Editor-in-Chief: Nadir Yilmaz, Ph.D., Howard University, USA Indexed in ESCI (Emerging Sources Citation Index, Web of Science) Engineering Village (Ei Compendex) JSTOR Sustainability Collection Scopus 3.4 2019CiteScore 63rd percentile Powered by Author Resources Call for Papers Library Recommendation Form Published Volumes Subscription Options Aims and Scope The SAE International Journal of Fuels and Lubricants is a leading international scholarly journal providing reports of research with focus on fuels and lubricants in automotive engineering. The Journal aims to be the primary source of information for comprehensive and innovative research in the areas of fuels, lubricants, additives, and catalysts, by providing a peer-reviewed platform for academicians, scientists, and industrial researchers to present their work.

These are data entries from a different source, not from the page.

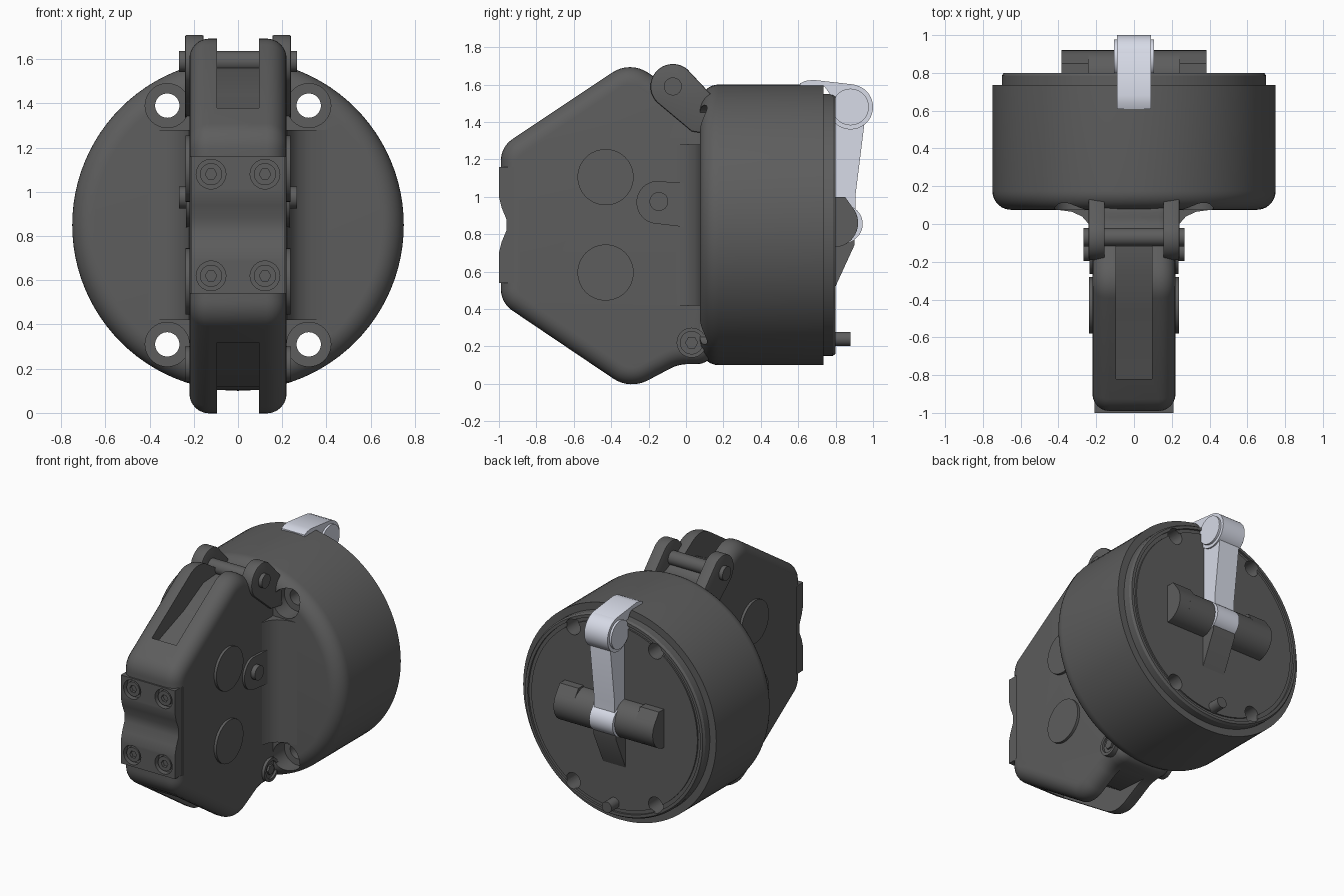
import bpy, bmesh, math
from mathutils import Vector

if "Cube" in bpy.data.objects:
    bpy.data.objects.remove(bpy.data.objects["Cube"], do_unlink=True)


def material(name, rgb):
    m = bpy.data.materials.new(name)
    m.use_nodes = True
    m.diffuse_color = (*rgb, 1)
    b = next(n for n in m.node_tree.nodes if n.type == 'BSDF_PRINCIPLED')
    b.inputs["Base Color"].default_value = (*rgb, 1)
    b.inputs["Roughness"].default_value = 0.6
    return m


DARK = material("dark_grey", (0.11, 0.11, 0.11))
LIGHT = material("pale_blue_grey", (0.79, 0.82, 0.93))
MID = 0.85          # height of the drum axis


def finish(name, bm, mat):
    bmesh.ops.recalc_face_normals(bm, faces=bm.faces)
    me = bpy.data.meshes.new(name)
    bm.to_mesh(me)
    bm.free()
    ob = bpy.data.objects.new(name, me)
    bpy.context.collection.objects.link(ob)
    me.materials.append(mat)
    return ob


def activate(ob):
    bpy.ops.object.select_all(action='DESELECT')
    ob.select_set(True)
    bpy.context.view_layer.objects.active = ob


def prism(name, pts, axis, lo, hi, mat=DARK):
    """Extrude a 2D outline: x takes (y, z), y takes (x, z), z takes (x, y)."""
    place = {'x': lambda a, b, t: (t, a, b), 'y': lambda a, b, t: (a, t, b),
             'z': lambda a, b, t: (a, b, t)}[axis]
    bm = bmesh.new()
    rings = [[bm.verts.new(place(a, b, t)) for a, b in pts] for t in (lo, hi)]
    for r in rings:
        bm.faces.new(r)
    n = len(pts)
    for i in range(n):
        j = (i + 1) % n
        bm.faces.new((rings[0][i], rings[0][j], rings[1][j], rings[1][i]))
    return finish(name, bm, mat)


def circle(a, b, r, n=40, start=0, sweep=360):
    full = sweep == 360
    k = n if full else n + 1
    return [(a + r * math.cos(math.radians(start + sweep * i / n)),
             b + r * math.sin(math.radians(start + sweep * i / n))) for i in range(k)]


def cyl(name, axis, a, b, r, lo, hi, mat=DARK, n=40):
    return prism(name, circle(a, b, r, n), axis, lo, hi, mat)


def rounded(corners, n=8):
    """Outline from (a, b, radius) corners."""
    out = []
    for i, (a, b, r) in enumerate(corners):
        p = Vector((a, b))
        if not r:
            out.append((a, b))
            continue
        u = (Vector(corners[i - 1][:2]) - p).normalized()
        v = (Vector(corners[(i + 1) % len(corners)][:2]) - p).normalized()
        half = u.angle(v) / 2
        c = p + (u + v).normalized() * r / math.sin(half)
        s = p + u * r / math.tan(half) - c
        e = p + v * r / math.tan(half) - c
        turn = math.atan2(s.x * e.y - s.y * e.x, s.dot(e))
        for k in range(n + 1):
            t = turn * k / n
            out.append((c.x + s.x * math.cos(t) - s.y * math.sin(t),
                        c.y + s.x * math.sin(t) + s.y * math.cos(t)))
    return out


def bevel(ob, width, segments=3, angle=50):
    m = ob.modifiers.new("bevel", 'BEVEL')
    m.width, m.segments, m.angle_limit = width, segments, math.radians(angle)
    m.use_clamp_overlap = False
    activate(ob)
    bpy.ops.object.modifier_apply(modifier=m.name)


def cut(ob, cutter):
    m = ob.modifiers.new("cut", 'BOOLEAN')
    m.operation, m.solver, m.object = 'DIFFERENCE', 'EXACT', cutter
    activate(ob)
    bpy.ops.object.modifier_apply(modifier=m.name)
    bpy.data.objects.remove(cutter, do_unlink=True)


# Drum, turned around the y axis, with a groove in its back plate
profile = [(0, 0.075)] + [(0.65 + 0.1 * math.sin(math.radians(t)), 0.175 - 0.1 * math.cos(math.radians(t)))
                          for t in range(0, 91, 10)]
profile += [(0.75, 0.735), (0.70, 0.735), (0.70, 0.785), (0.69, 0.8), (0.67, 0.8),
            (0.67, 0.785), (0.645, 0.785), (0.645, 0.795), (0, 0.795)]
bm = bmesh.new()
vs = [bm.verts.new((r, y, MID)) for r, y in profile]
es = [bm.edges.new(p) for p in zip(vs, vs[1:])]
bmesh.ops.spin(bm, geom=vs + es, cent=(0, 0, MID), axis=(0, 1, 0), angle=math.tau, steps=96)
bmesh.ops.remove_doubles(bm, verts=bm.verts, dist=1e-5)
drum = finish("drum", bm, DARK)
for s in (1, -1):
    for z in (0.31, 1.39):
        cut(drum, cyl("counterbore", 'y', s * 0.32, z, 0.1, -0.1, 0.2))
        cut(drum, cyl("through_hole", 'y', s * 0.32, z, 0.055, -0.1, 1))

# Caliper body with rounded rim, slots above and below, and a front seat
body = prism("caliper_body", rounded([
    (-0.99, 1.267, 0.14), (-0.30, 1.727, 0.17), (0.0, 1.53, 0.12), (0.15, 1.53, 0),
    (0.15, 0.105, 0), (-0.04, 0.105, 0.2), (-0.30, -0.032, 0.18), (-0.99, 0.433, 0.14)]),
    'x', -0.22, 0.22)
bevel(body, 0.09, 6)
slot = [(-0.82, 1.31), (-0.46, 1.44), (-0.25, 1.55), (0.05, 1.57), (0.05, 1.9), (-0.82, 1.9)]
cut(body, prism("upper_slot", slot, 'x', -0.095, 0.095))
cut(body, prism("lower_slot", [(y, 2 * MID - z - (0.03 if 1.5 < z < 1.6 else 0)) for y, z in slot],
                'x', -0.095, 0.095))
cut(body, prism("plate_seat", [(-1.1, 0.54), (-0.92, 0.54), (-0.92, 1.16), (-1.1, 1.16)], 'x', -0.4, 0.4))

# Front clamp plate with four socket screws
plate = prism("clamp_plate", [(-0.92, 0.54), (-1, 0.54), (-1, 0.70), (-0.985, 0.76), (-0.96, 0.82),
                              (-0.96, 0.88), (-0.985, 0.94), (-1, 1.0), (-1, 1.16), (-0.92, 1.16)],
              'x', -0.21, 0.21)
for x in (-0.122, 0.122):
    for z in (0.62, 1.08):
        cut(plate, cyl("screw_recess", 'y', x, z, 0.067, -1.1, -0.96))
        head = cyl("clamp_screw", 'y', x, z, 0.05, -0.99, -0.95)
        cut(head, cyl("hex_socket", 'y', x, z, 0.026, -1.1, -0.97, n=6))

for s, side in ((1, "left"), (-1, "right")):
    def span(a, b):
        return sorted((s * a, s * b))
    # Flare from body into drum
    flare = [(0.2, -0.05), (0.222, -0.05), (0.24, 0.0), (0.275, 0.04), (0.33, 0.065), (0.42, 0.077), (0.2, 0.15)]
    prism(side + "_flare", [(s * x, y) for x, y in flare], 'z', 0.42, 1.28)
    # Round side covers
    for z, pos in ((1.105, "upper"), (0.595, "lower")):
        cyl(f"{side}_{pos}_cover", 'x', -0.43, z, 0.15, *span(0.2, 0.238), n=48)
    # Side tab and its pin
    prism(side + "_tab", circle(-0.15, 0.97, 0.115, 20, 100, 170) + [(0.02, 0.835), (0.02, 1.075)],
          'x', *span(0.2, 0.236))
    cyl(side + "_tab_pin", 'x', -0.145, 0.975, 0.05, *span(0.2, 0.268))
    # Hinge lug reaching forward from the drum
    lug = prism(side + "_hinge_lug", circle(-0.07, 1.59, 0.12, 24, 50, 175) +
                [(0.03, 1.35), (0.15, 1.33), (0.15, 1.53)], 'x', *span(0.155, 0.24))
    bevel(lug, 0.008, 2)
    # Lower side bolt
    bolt = cyl(side + "_side_bolt", 'x', 0.03, 0.22, 0.08, *span(0.15, 0.24))
    cut(bolt, cyl("bolt_rim", 'x', 0.03, 0.22, 0.06, *span(0.225, 0.4)))
    cyl(side + "_bolt_head", 'x', 0.03, 0.22, 0.035, *span(0.2, 0.238), n=6)

# Hinge rod through both lugs
cyl("hinge_rod", 'x', -0.07, 1.59, 0.048, -0.268, 0.268)

# Back: round cross bar with square-shouldered ends, wedge and locating pin
cyl("cross_bar", 'x', 0.79, 0.86, 0.13, -0.3, 0.3, n=48)
for s, side in ((1, "left"), (-1, "right")):
    prism(side + "_bar_end", [(0.78, 1.0), (0.85, 1.0)] + circle(0.79, 0.86, 0.13, 14, 35, -125) + [(0.78, 0.73)],
          'x', *sorted((s * 0.24, s * 0.385)))
prism("wedge", [(0.78, 0.5), (0.79, 0.5), (0.9, 0.74), (0.9, 0.85), (0.78, 0.85)], 'x', -0.088, 0.088)
cyl("locating_pin", 'y', 0, 0.24, 0.038, 0.77, 0.88)

# Pale lever: arm, barrels and top finger
prism("lever_arm", [(0.79, 0.82), (0.905, 0.82), (0.905, 1.0), (0.955, 1.40), (0.93, 1.56), (0.79, 1.56)],
      'x', -0.08, 0.08, LIGHT)
cyl("lever_lower_barrel", 'x', 0.845, 0.855, 0.1, -0.09, 0.09, LIGHT)
cyl("lever_upper_barrel", 'x', 0.88, 1.48, 0.12, -0.09, 0.09, LIGHT)
cyl("lever_pin", 'x', 0.88, 1.48, 0.098, -0.105, 0.105, LIGHT)
prism("lever_finger", [(0.61, 1.59), (0.61, 1.607), (0.64, 1.62), (0.68, 1.625), (0.90, 1.60), (0.96, 1.565),
                       (0.88, 1.50), (0.79, 1.52), (0.74, 1.59)], 'x', -0.09, 0.09, LIGHT)

# Smooth shading with sharp edges kept
for ob in list(bpy.context.scene.objects):
    if ob.type == 'MESH':
        activate(ob)
        bpy.ops.object.shade_smooth_by_angle(angle=math.radians(32))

Call for Papers for Special Issue on Autonomous Fleets and Optimization Call for Papers for Special Issue on Recent Advances in Vehicle Cabin Air Quality Measurement, Control, and Development of Test Methods Editor-in-Chief: Corina Sandu, Ph.D., Virginia Tech, USA Indexed in ESCI (Emerging Sources Citation Index, Web of Science) Engineering Village (Ei Compendex) Scopus 2.2 2019CiteScore 62nd percentile Powered by Author Resources Call for Papers Library Recommendation Form Published Volumes Subscription Options Aims and Scope The SAE International Journal of Commercial Vehicles is to showcase state-of-the-art engineering research by promoting high-quality theoretical and applied investigations. The Journal achieves this goal by publishing only those peer-reviewed scientific articles on the design, modeling, controlling, and testing of commercial vehicles that bring strong empirical and theoretical contributions to the current and future body of knowledge.
Sludge and Varnish deposits that can build up in the crankcase originate in large part from fuel and fuel components that enter the crankcase through blow-by. These deposits can lead to a variety of engine issues including piston skirt deposits, cylinder bore scuffing, stuck lifters and oil filter plugging. A test has been developed to evaluate the contribution of “Complete Fuel System Cleaner” (CFSC) aftermarket fuel additives to crankcase sludge and varnish deposit formation. CFSC aftermarket fuel additives are typically formulated with polyether amine (PEA) chemistry and at concentrations that exceed 2000ppm. Three different commercially-available CFSC products were tested, containing two different classes of PEA chemistry - propylene oxide-based PEA (“PO-PEA”) and butylene oxide-based PEA (“BO-PEA”). Two of the three products contained the same PO-PEA chemistry, but at different concentrations, to show the effect of additive dosage.